• Work to be completed
Output every record exactly and leave each picture out.
Source data below:
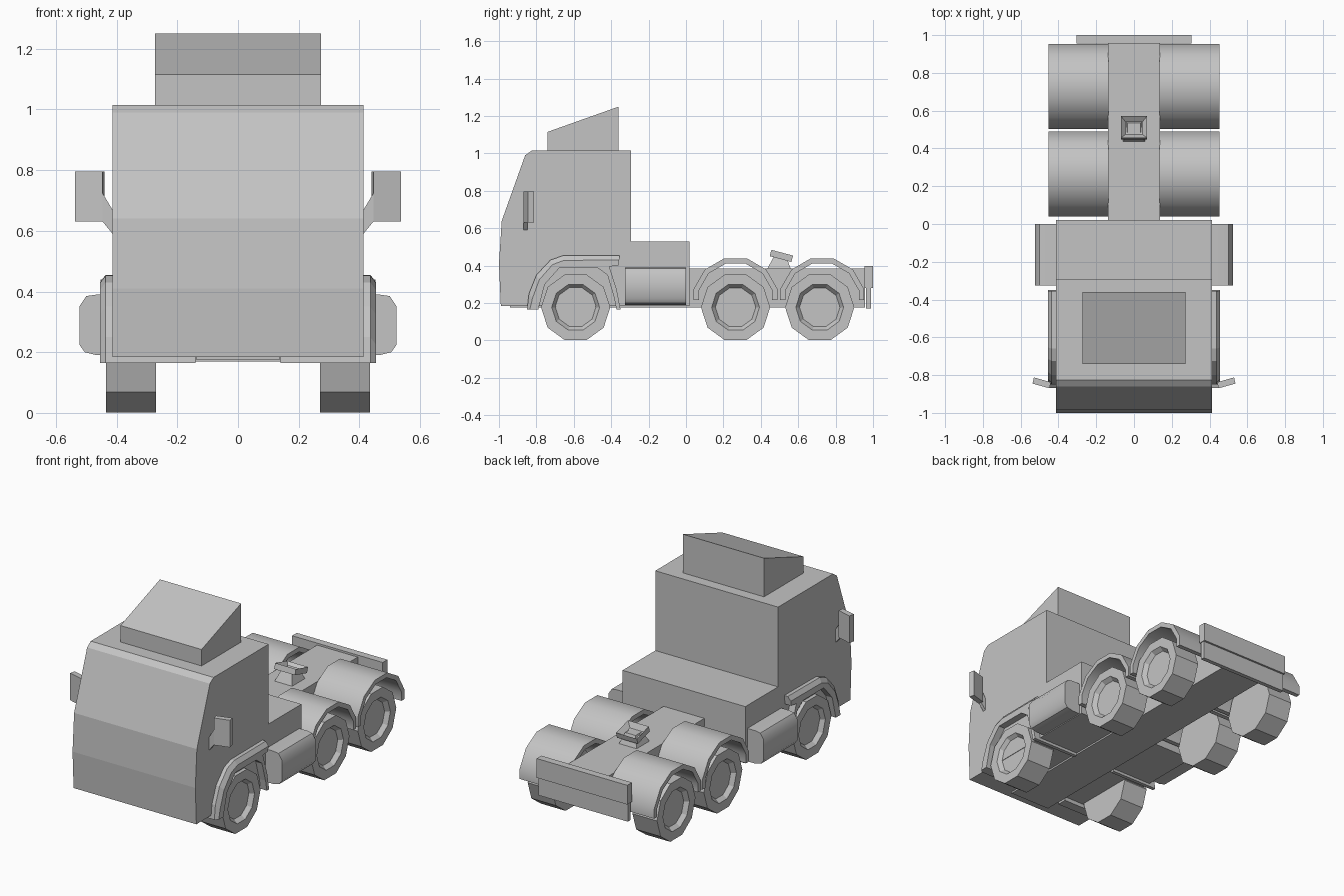
import bpy, bmesh
from math import sin, cos, radians
from mathutils import Matrix, Vector

cube = bpy.data.objects.get("Cube")
if cube:
    bpy.data.objects.remove(cube, do_unlink=True)

grey = bpy.data.materials.new("plain_grey")
grey.use_nodes = True
COLOUR = (0.55, 0.55, 0.55, 1)
grey.diffuse_color = COLOUR
grey.node_tree.nodes["Principled BSDF"].inputs["Base Color"].default_value = COLOUR


def finish(name, bm, smooth=False):
    bmesh.ops.recalc_face_normals(bm, faces=bm.faces)
    mesh = bpy.data.meshes.new(name)
    bm.to_mesh(mesh)
    bm.free()
    mesh.materials.append(grey)
    ob = bpy.data.objects.new(name, mesh)
    bpy.context.collection.objects.link(ob)
    if smooth:
        bpy.ops.object.select_all(action='DESELECT')
        ob.select_set(True)
        bpy.context.view_layer.objects.active = ob
        bpy.ops.object.shade_smooth_by_angle(angle=radians(40))
    return ob


def loft(name, sections, smooth=False):
    """Join equal-length rings of 3D points and cap both ends."""
    bm = bmesh.new()
    rings = [[bm.verts.new(p) for p in ring] for ring in sections]
    n = len(rings[0])
    for a, b in zip(rings, rings[1:]):
        for i in range(n):
            j = (i + 1) % n
            bm.faces.new((a[i], a[j], b[j], b[i]))
    bm.faces.new(rings[0])
    bm.faces.new(rings[-1])
    return finish(name, bm, smooth)


def across(x, profile):
    return [(x, y, z) for y, z in profile]


def along(y, profile, s=1):
    return [(s * x, y, z) for x, z in profile]


def box(name, x0, x1, y0, y1, z0, z1):
    p = [(y0, z0), (y1, z0), (y1, z1), (y0, z1)]
    return loft(name, [across(x0, p), across(x1, p)])


def circle(r, y, z, sides=10):
    step = radians(360 / sides)
    return [(y + r * cos(i * step), z + r * sin(i * step)) for i in range(sides)]


def arch(y, z, r):
    pts = [(y + r * cos(radians(a)), z + r * sin(radians(a))) for a in range(15, 180, 30)]
    return [(pts[0][0], z)] + pts + [(pts[-1][0], z)]


# Cab with the low rear deck
cab = [(-.99, .185), (-1, .41), (-.985, .64), (-.86, .99), (-.825, 1.015),
       (-.295, 1.015), (-.295, .53), (.02, .53), (.02, .185)]
loft("cab", [across(-.413, cab), across(.413, cab)])

# Roof wind deflector
roof = [(-.74, 1.01), (-.74, 1.115), (-.36, 1.25), (-.36, 1.01)]
loft("roof_deflector", [across(-.273, roof), across(.273, roof)])

# Chassis and rear bumper
box("chassis", -.137, .137, -.94, .957, .175, .385)
box("rear_bumper", -.305, .305, .955, 1, .28, .397)
box("rear_underrun_bar", -.3, .3, .962, .988, .17, .285)

# Tilted coupling plate on its pedestal
base, top = [(-.06, .435), (.06, .435), (.06, .56), (-.06, .56)], \
            [(-.035, .47), (.035, .47), (.035, .535), (-.035, .535)]
loft("coupling_pedestal", [[(x, y, .383) for x, y in base], [(x, y, .45) for x, y in top]])
bm = bmesh.new()
bmesh.ops.create_cube(bm, size=1, matrix=Matrix.Diagonal((.14, .12, .035, 1)))
bm.faces.ensure_lookup_table()
upper = max(bm.faces, key=lambda f: f.calc_center_median().z)
bmesh.ops.inset_region(bm, faces=[upper], thickness=.035)
bmesh.ops.translate(bm, verts=upper.verts, vec=Vector((0, 0, -.028)))
bmesh.ops.transform(bm, verts=bm.verts,
                    matrix=Matrix.Translation((0, .51, .452)) @ Matrix.Rotation(radians(-15), 4, 'X'))
finish("coupling_plate", bm)

# Front mudguard outline: outer edge, then inner edge
guard_outer = [(-.85, .165), (-.84, .25), (-.8, .35), (-.725, .43), (-.66, .453), (-.355, .455)]
guard_inner = [(-.362, .4), (-.41, .395), (-.37, .27), (-.35, .165), (-.372, .165),
               (-.385, .23), (-.42, .35), (-.475, .39), (-.675, .39), (-.755, .3), (-.79, .165)]
guard_lip = [(-.835, .165)] + [(y + (-.57 - y) * .07, z - .025) for y, z in guard_outer[1:5]] + [(-.357, .43)]

tank = [(.3, .19), (.465, .19), (.505, .2), (.523, .225), (.523, .35), (.5, .385), (.465, .39), (.3, .39)]
arm = [(.405, .58), (.405, .655), (.45, .73), (.45, .635)]

for side, s in (("left", 1), ("right", -1)):
    # Wheels with dished rims
    for place, y in (("front", -.59), ("middle", .265), ("rear", .715)):
        rings = [(.27, .185), (.435, .185), (.435, .128), (.41, .108)]
        loft(f"{side}_{place}_wheel", [across(s * x, circle(r, y, .177)) for x, r in rings])

    # Rear mudguards
    for place, y in (("middle", .265), ("rear", .728)):
        shell = arch(y, .215, .232) + arch(y, .215, .203)[::-1]
        loft(f"{side}_{place}_mudguard", [across(s * .135, shell), across(s * .453, shell)], True)

    # Front mudguard with a chamfered lip
    loft(f"{side}_front_mudguard", [across(s * .14, guard_outer + guard_inner),
                                    across(s * .436, guard_outer + guard_inner),
                                    across(s * .455, guard_lip + guard_inner)])

    # Fuel tank
    loft(f"{side}_fuel_tank", [along(-.325, tank, s), along(0, tank, s)], True)

    # Mirror and its arm
    loft(f"{side}_mirror_arm", [along(-.868, arm, s), along(-.848, arm, s)])
    plan = [(.447, -.87), (.537, -.845), (.53, -.812), (.44, -.838)]
    loft(f"{side}_mirror", [[(s * x, y, z) for x, y in plan] for z in (.63, .795)])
End of Source data.
• Written answer
import bpy, bmesh
from math import sin, cos, radians
from mathutils import Matrix, Vector

cube = bpy.data.objects.get("Cube")
if cube:
    bpy.data.objects.remove(cube, do_unlink=True)

grey = bpy.data.materials.new("plain_grey")
grey.use_nodes = True
COLOUR = (0.55, 0.55, 0.55, 1)
grey.diffuse_color = COLOUR
grey.node_tree.nodes["Principled BSDF"].inputs["Base Color"].default_value = COLOUR


def finish(name, bm, smooth=False):
    bmesh.ops.recalc_face_normals(bm, faces=bm.faces)
    mesh = bpy.data.meshes.new(name)
    bm.to_mesh(mesh)
    bm.free()
    mesh.materials.append(grey)
    ob = bpy.data.objects.new(name, mesh)
    bpy.context.collection.objects.link(ob)
    if smooth:
        bpy.ops.object.select_all(action='DESELECT')
        ob.select_set(True)
        bpy.context.view_layer.objects.active = ob
        bpy.ops.object.shade_smooth_by_angle(angle=radians(40))
    return ob


def loft(name, sections, smooth=False):
    """Join equal-length rings of 3D points and cap both ends."""
    bm = bmesh.new()
    rings = [[bm.verts.new(p) for p in ring] for ring in sections]
    n = len(rings[0])
    for a, b in zip(rings, rings[1:]):
        for i in range(n):
            j = (i + 1) % n
            bm.faces.new((a[i], a[j], b[j], b[i]))
    bm.faces.new(rings[0])
    bm.faces.new(rings[-1])
    return finish(name, bm, smooth)


def across(x, profile):
    return [(x, y, z) for y, z in profile]


def along(y, profile, s=1):
    return [(s * x, y, z) for x, z in profile]


def box(name, x0, x1, y0, y1, z0, z1):
    p = [(y0, z0), (y1, z0), (y1, z1), (y0, z1)]
    return loft(name, [across(x0, p), across(x1, p)])


def circle(r, y, z, sides=10):
    step = radians(360 / sides)
    return [(y + r * cos(i * step), z + r * sin(i * step)) for i in range(sides)]


def arch(y, z, r):
    pts = [(y + r * cos(radians(a)), z + r * sin(radians(a))) for a in range(15, 180, 30)]
    return [(pts[0][0], z)] + pts + [(pts[-1][0], z)]


# Cab with the low rear deck
cab = [(-.99, .185), (-1, .41), (-.985, .64), (-.86, .99), (-.825, 1.015),
       (-.295, 1.015), (-.295, .53), (.02, .53), (.02, .185)]
loft("cab", [across(-.413, cab), across(.413, cab)])

# Roof wind deflector
roof = [(-.74, 1.01), (-.74, 1.115), (-.36, 1.25), (-.36, 1.01)]
loft("roof_deflector", [across(-.273, roof), across(.273, roof)])

# Chassis and rear bumper
box("chassis", -.137, .137, -.94, .957, .175, .385)
box("rear_bumper", -.305, .305, .955, 1, .28, .397)
box("rear_underrun_bar", -.3, .3, .962, .988, .17, .285)

# Tilted coupling plate on its pedestal
base, top = [(-.06, .435), (.06, .435), (.06, .56), (-.06, .56)], \
            [(-.035, .47), (.035, .47), (.035, .535), (-.035, .535)]
loft("coupling_pedestal", [[(x, y, .383) for x, y in base], [(x, y, .45) for x, y in top]])
bm = bmesh.new()
bmesh.ops.create_cube(bm, size=1, matrix=Matrix.Diagonal((.14, .12, .035, 1)))
bm.faces.ensure_lookup_table()
upper = max(bm.faces, key=lambda f: f.calc_center_median().z)
bmesh.ops.inset_region(bm, faces=[upper], thickness=.035)
bmesh.ops.translate(bm, verts=upper.verts, vec=Vector((0, 0, -.028)))
bmesh.ops.transform(bm, verts=bm.verts,
                    matrix=Matrix.Translation((0, .51, .452)) @ Matrix.Rotation(radians(-15), 4, 'X'))
finish("coupling_plate", bm)

# Front mudguard outline: outer edge, then inner edge
guard_outer = [(-.85, .165), (-.84, .25), (-.8, .35), (-.725, .43), (-.66, .453), (-.355, .455)]
guard_inner = [(-.362, .4), (-.41, .395), (-.37, .27), (-.35, .165), (-.372, .165),
               (-.385, .23), (-.42, .35), (-.475, .39), (-.675, .39), (-.755, .3), (-.79, .165)]
guard_lip = [(-.835, .165)] + [(y + (-.57 - y) * .07, z - .025) for y, z in guard_outer[1:5]] + [(-.357, .43)]

tank = [(.3, .19), (.465, .19), (.505, .2), (.523, .225), (.523, .35), (.5, .385), (.465, .39), (.3, .39)]
arm = [(.405, .58), (.405, .655), (.45, .73), (.45, .635)]

for side, s in (("left", 1), ("right", -1)):
    # Wheels with dished rims
    for place, y in (("front", -.59), ("middle", .265), ("rear", .715)):
        rings = [(.27, .185), (.435, .185), (.435, .128), (.41, .108)]
        loft(f"{side}_{place}_wheel", [across(s * x, circle(r, y, .177)) for x, r in rings])

    # Rear mudguards
    for place, y in (("middle", .265), ("rear", .728)):
        shell = arch(y, .215, .232) + arch(y, .215, .203)[::-1]
        loft(f"{side}_{place}_mudguard", [across(s * .135, shell), across(s * .453, shell)], True)

    # Front mudguard with a chamfered lip
    loft(f"{side}_front_mudguard", [across(s * .14, guard_outer + guard_inner),
                                    across(s * .436, guard_outer + guard_inner),
                                    across(s * .455, guard_lip + guard_inner)])

    # Fuel tank
    loft(f"{side}_fuel_tank", [along(-.325, tank, s), along(0, tank, s)], True)

    # Mirror and its arm
    loft(f"{side}_mirror_arm", [along(-.868, arm, s), along(-.848, arm, s)])
    plan = [(.447, -.87), (.537, -.845), (.53, -.812), (.44, -.838)]
    loft(f"{side}_mirror", [[(s * x, y, z) for x, y in plan] for z in (.63, .795)])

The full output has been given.